■ **YOUR TASK**:
Return the records as they stand. No picture is to be included.

==============================

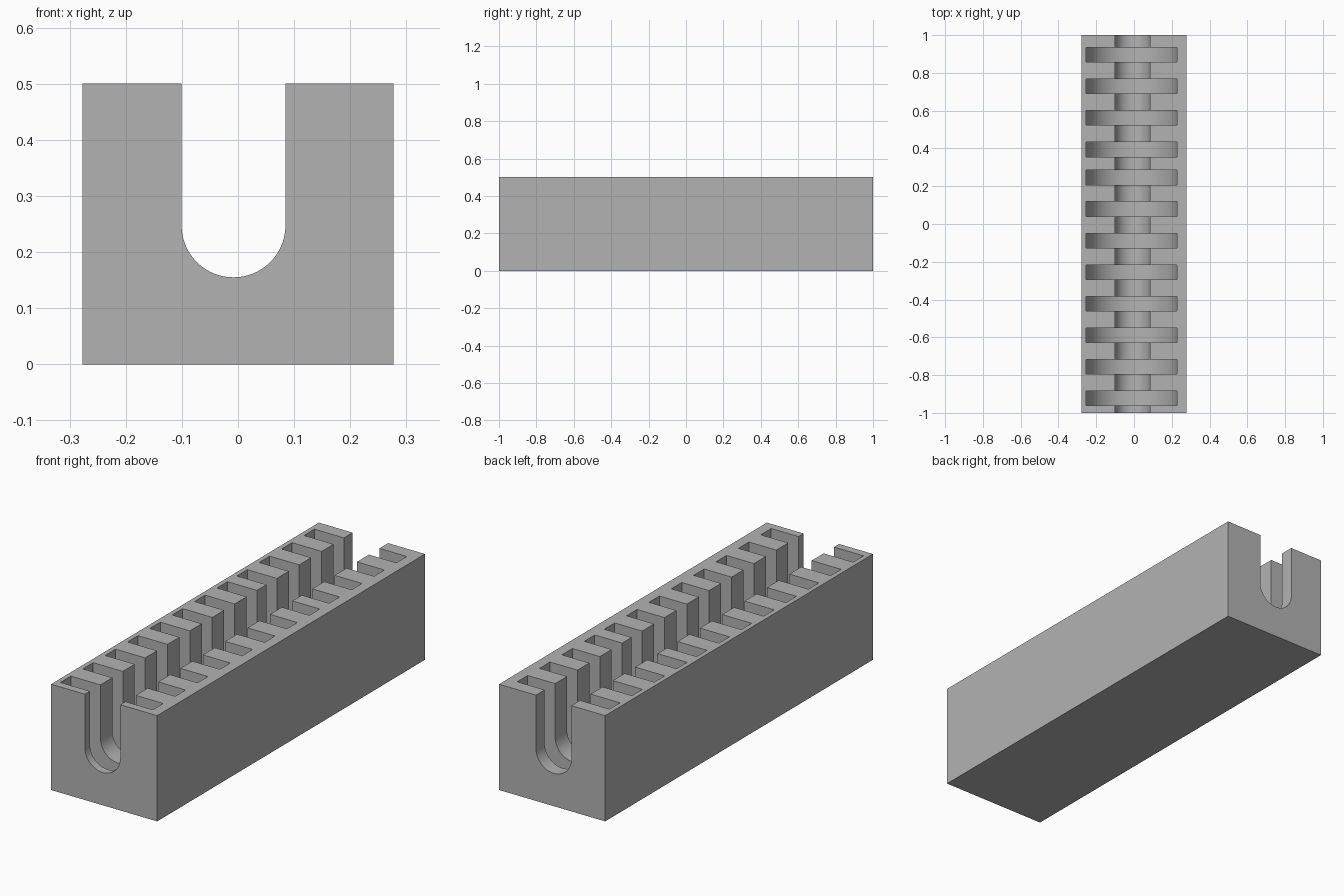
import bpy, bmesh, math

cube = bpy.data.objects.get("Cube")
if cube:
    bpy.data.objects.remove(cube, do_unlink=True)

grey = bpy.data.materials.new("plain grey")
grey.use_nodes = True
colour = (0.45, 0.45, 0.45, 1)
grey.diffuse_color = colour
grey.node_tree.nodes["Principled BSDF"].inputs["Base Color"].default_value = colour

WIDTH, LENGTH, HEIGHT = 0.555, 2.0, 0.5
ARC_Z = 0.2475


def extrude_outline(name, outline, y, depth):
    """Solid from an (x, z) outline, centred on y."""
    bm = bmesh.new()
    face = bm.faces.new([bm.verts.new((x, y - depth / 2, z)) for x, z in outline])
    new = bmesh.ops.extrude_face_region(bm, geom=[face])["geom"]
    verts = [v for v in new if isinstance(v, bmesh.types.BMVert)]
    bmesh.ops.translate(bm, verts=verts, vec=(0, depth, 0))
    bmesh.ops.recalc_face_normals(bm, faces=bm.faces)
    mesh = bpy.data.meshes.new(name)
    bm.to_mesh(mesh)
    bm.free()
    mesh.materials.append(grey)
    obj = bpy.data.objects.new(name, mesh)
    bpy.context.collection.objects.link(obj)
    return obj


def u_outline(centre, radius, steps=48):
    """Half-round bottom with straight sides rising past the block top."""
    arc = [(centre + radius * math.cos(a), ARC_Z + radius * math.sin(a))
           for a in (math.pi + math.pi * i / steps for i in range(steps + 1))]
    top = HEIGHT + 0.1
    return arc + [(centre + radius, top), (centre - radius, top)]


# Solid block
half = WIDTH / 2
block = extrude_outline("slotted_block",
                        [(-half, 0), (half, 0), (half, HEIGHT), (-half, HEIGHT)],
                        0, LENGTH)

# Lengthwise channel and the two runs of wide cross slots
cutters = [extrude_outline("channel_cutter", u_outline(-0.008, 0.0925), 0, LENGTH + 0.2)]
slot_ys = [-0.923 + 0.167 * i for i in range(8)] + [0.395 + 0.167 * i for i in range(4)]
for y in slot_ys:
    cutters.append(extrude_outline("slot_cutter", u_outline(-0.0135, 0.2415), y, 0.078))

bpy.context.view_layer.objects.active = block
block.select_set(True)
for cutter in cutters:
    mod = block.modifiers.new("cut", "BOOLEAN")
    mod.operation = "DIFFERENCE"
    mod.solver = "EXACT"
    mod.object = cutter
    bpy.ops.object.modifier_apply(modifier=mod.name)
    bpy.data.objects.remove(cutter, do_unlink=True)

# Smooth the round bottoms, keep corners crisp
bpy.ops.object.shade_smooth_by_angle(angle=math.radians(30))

==============================

■ **YOUR SOLUTION**:
import bpy, bmesh, math

cube = bpy.data.objects.get("Cube")
if cube:
    bpy.data.objects.remove(cube, do_unlink=True)

grey = bpy.data.materials.new("plain grey")
grey.use_nodes = True
colour = (0.45, 0.45, 0.45, 1)
grey.diffuse_color = colour
grey.node_tree.nodes["Principled BSDF"].inputs["Base Color"].default_value = colour

WIDTH, LENGTH, HEIGHT = 0.555, 2.0, 0.5
ARC_Z = 0.2475


def extrude_outline(name, outline, y, depth):
    """Solid from an (x, z) outline, centred on y."""
    bm = bmesh.new()
    face = bm.faces.new([bm.verts.new((x, y - depth / 2, z)) for x, z in outline])
    new = bmesh.ops.extrude_face_region(bm, geom=[face])["geom"]
    verts = [v for v in new if isinstance(v, bmesh.types.BMVert)]
    bmesh.ops.translate(bm, verts=verts, vec=(0, depth, 0))
    bmesh.ops.recalc_face_normals(bm, faces=bm.faces)
    mesh = bpy.data.meshes.new(name)
    bm.to_mesh(mesh)
    bm.free()
    mesh.materials.append(grey)
    obj = bpy.data.objects.new(name, mesh)
    bpy.context.collection.objects.link(obj)
    return obj


def u_outline(centre, radius, steps=48):
    """Half-round bottom with straight sides rising past the block top."""
    arc = [(centre + radius * math.cos(a), ARC_Z + radius * math.sin(a))
           for a in (math.pi + math.pi * i / steps for i in range(steps + 1))]
    top = HEIGHT + 0.1
    return arc + [(centre + radius, top), (centre - radius, top)]


# Solid block
half = WIDTH / 2
block = extrude_outline("slotted_block",
                        [(-half, 0), (half, 0), (half, HEIGHT), (-half, HEIGHT)],
                        0, LENGTH)

# Lengthwise channel and the two runs of wide cross slots
cutters = [extrude_outline("channel_cutter", u_outline(-0.008, 0.0925), 0, LENGTH + 0.2)]
slot_ys = [-0.923 + 0.167 * i for i in range(8)] + [0.395 + 0.167 * i for i in range(4)]
for y in slot_ys:
    cutters.append(extrude_outline("slot_cutter", u_outline(-0.0135, 0.2415), y, 0.078))

bpy.context.view_layer.objects.active = block
block.select_set(True)
for cutter in cutters:
    mod = block.modifiers.new("cut", "BOOLEAN")
    mod.operation = "DIFFERENCE"
    mod.solver = "EXACT"
    mod.object = cutter
    bpy.ops.object.modifier_apply(modifier=mod.name)
    bpy.data.objects.remove(cutter, do_unlink=True)

# Smooth the round bottoms, keep corners crisp
bpy.ops.object.shade_smooth_by_angle(angle=math.radians(30))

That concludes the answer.